The CDC report also looks at prediabetes. The study’s authors found that although approximately one-third of U.S. adults have prediabetes, awareness of this condition is low since fewer than one in 10 U.S. adults with prediabetes reported that they had ever been told that they have this condition. This is important information because the progression to type 2 diabetes is not inevitable for this group. In fact, studies have shown that by losing between 5-7 percent of body weight and getting at least 150 minutes per week of moderate physical activity can help prevent or delay the onset of type 2 diabetes.
The CDC breaks down the percentage of U.S. adults who have been told they have prediabetes by state. The states with the highest percentage are Tennessee (10.2 percent), California (8.0 percent), Hawaii (7.5 percent), Kentucky 7.2 percent), Idaho (7.3 percent), Alabama (7.0 percent) and Alaska (7.0 percent). The states with the lowest percentage of adults being warned of prediabetes include Montana (4.7 percent), Massachusetts (4.8 percent), Wyoming (4.8 percent), Utah (5.1 percent), South Dakota (5.2 percent), Ohio (5.3 percent), Connecticut (5.3 percent), and Iowa (5.4 percent). Data was not available from Arkansas, Maryland, Missouri, Nevada, New Jersey, North Dakota, Rhode Island and Washington.
Don’t think that this last breakdown is good news because there are low levels of prediabetes. Instead, it may mean that doctors are not having this conversation with patients or that some of these adults are not seeing doctors at all.
This report provides fodder for you to have a good and honest conversation with your doctor about your risk of type 2 diabetes. And it also provides a good incentive to continue eating a healthy diet and exercising as you move into the next phase of your life.
Primary Source for This Sharepost:
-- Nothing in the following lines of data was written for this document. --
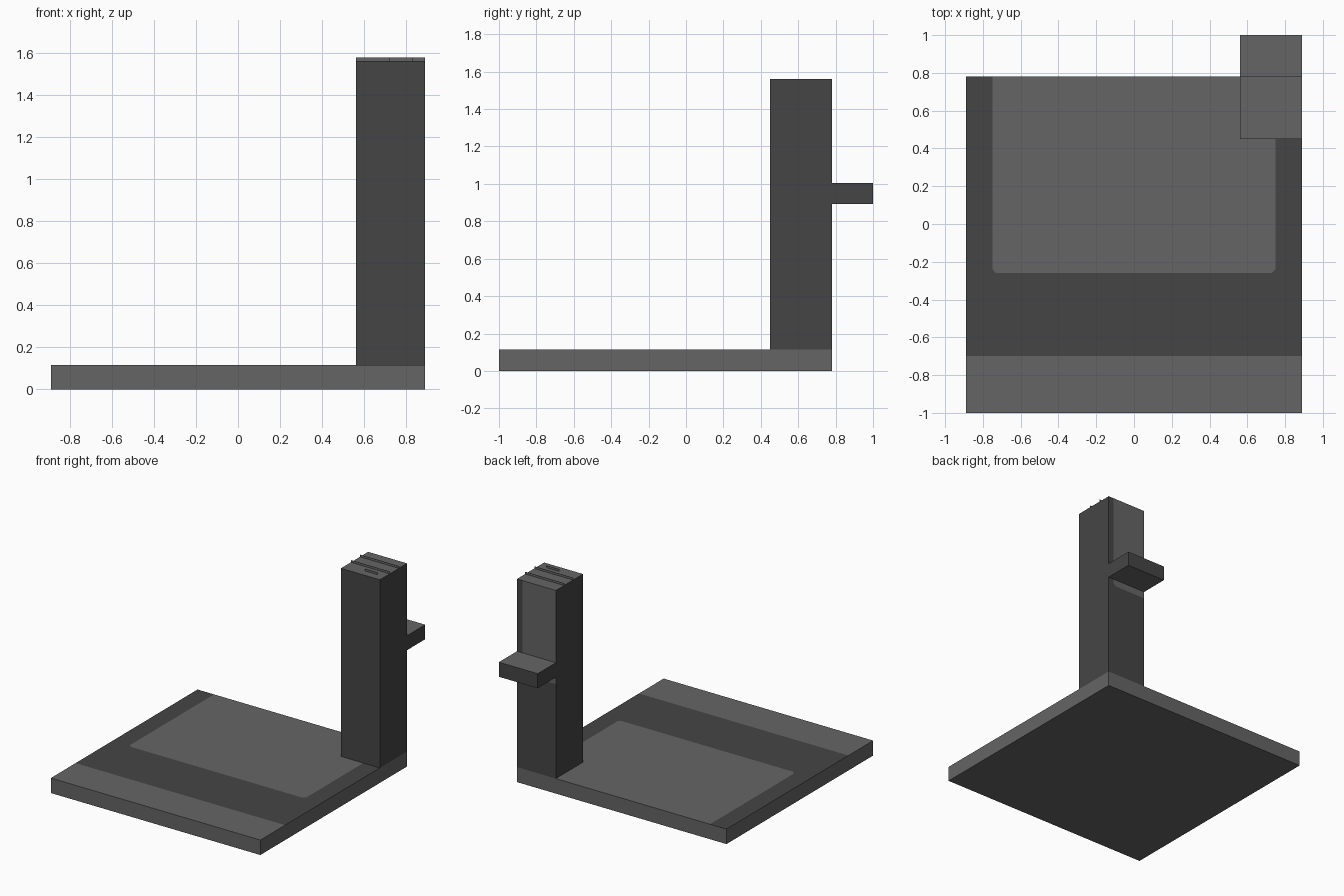
import bpy, bmesh
from mathutils import Vector

if "Cube" in bpy.data.objects:
    bpy.data.objects.remove(bpy.data.objects["Cube"])


def material(name, v):
    m = bpy.data.materials.new(name)
    m.diffuse_color = (v, v, v, 1)
    m.use_nodes = True
    m.node_tree.nodes["Principled BSDF"].inputs["Base Color"].default_value = m.diffuse_color
    return m


MATS = [material("light_grey", 0.13), material("dark_grey", 0.06)]
LIGHT, DARK = 0, 1


def finish(name, bm):
    me = bpy.data.meshes.new(name)
    bm.to_mesh(me)
    bm.free()
    for m in MATS:
        me.materials.append(m)
    ob = bpy.data.objects.new(name, me)
    bpy.context.collection.objects.link(ob)
    return ob


def box(lo, hi):
    bm = bmesh.new()
    bmesh.ops.create_cube(bm, size=1)
    lo, hi = Vector(lo), Vector(hi)
    for v in bm.verts:
        v.co = (lo + hi) / 2 + v.co * (hi - lo)
    bm.normal_update()
    return bm


def side(bm, n):
    return [f for f in bm.faces if f.normal.dot(Vector(n)) > 0.9]


def cut(bm, faces, co, no):
    geom = set(faces)
    for f in faces:
        geom.update(f.edges)
        geom.update(f.verts)
    bmesh.ops.bisect_plane(bm, geom=list(geom), plane_co=co, plane_no=no, dist=1e-5)


def at(bm, n, point):
    # the face on side n whose bounds contain the point
    p = Vector(point)
    for f in side(bm, n):
        if all(min(v.co[i] for v in f.verts) - 1e-4 <= p[i] <= max(v.co[i] for v in f.verts) + 1e-4
               for i in range(3)):
            return [f]
    return []


# base: slab with a dark band and borders around a light panel on top
UP, BACK = (0, 0, 1), (0, 1, 0)
T, C = 0.115, 0.02
bm = box((-0.89, -1, 0), (0.89, 0.78, T))
for y in (-0.70, -0.26):
    cut(bm, side(bm, UP), (0, y, T), (0, 1, 0))
for x in (-0.75, 0.75):
    cut(bm, [f for f in side(bm, UP) if f.calc_center_median().y > -0.26], (x, 0, T), (1, 0, 0))
for s in (-1, 1):
    cut(bm, at(bm, UP, (s * 0.74, 0, T)), (s * (0.75 - C), -0.26, T), (s, -1, 0))
for f in side(bm, UP):
    c = f.calc_center_median()
    panel = abs(c.x) < 0.74 and c.y > -0.25
    f.material_index = LIGHT if panel or c.y < -0.70 else DARK
finish("base", bm)

# tower: dark post, light top, light panel on the upper back
bm = box((0.56, 0.45, T), (0.89, 0.78, 1.56))
cut(bm, side(bm, BACK), (0, 0.78, 0.84), (0, 0, 1))
cut(bm, at(bm, BACK, (0.7, 0.78, 1.2)), (0.845, 0.78, 0), (1, 0, 0))
cut(bm, at(bm, BACK, (0.7, 0.78, 1.2)), (0.845 - C, 0.78, 0.84), (1, 0, -1))
for f in bm.faces:
    c = f.calc_center_median()
    panel = f.normal.y > 0.9 and c.x < 0.835 and c.z > 0.85
    f.material_index = LIGHT if f.normal.z > 0.9 or panel else DARK
finish("tower", bm)

# rear shelf: light above and below, dark edges
bm = box((0.56, 0.78, 0.893), (0.89, 1.0, 1.005))
for f in bm.faces:
    f.material_index = LIGHT if abs(f.normal.z) > 0.9 else DARK
bmesh.ops.delete(bm, geom=side(bm, (0, -1, 0)), context='FACES')
finish("rear_shelf", bm)

# paper-thin upright fins on top of the tower
for name, x0, x1, y in (("short_fin", 0.72, 0.83, 0.51),
                        ("middle_fin", 0.56, 0.89, 0.57),
                        ("rear_fin", 0.56, 0.89, 0.68)):
    bm = bmesh.new()
    bm.faces.new([bm.verts.new(p) for p in ((x0, y, 1.56), (x1, y, 1.56), (x1, y, 1.577), (x0, y, 1.577))])
    finish(name, bm)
Centers for Disease Control and Prevention. (2012). Diabetes report card 2012: National and state profile of diabetes and its complications.
Published On: August 24, 2012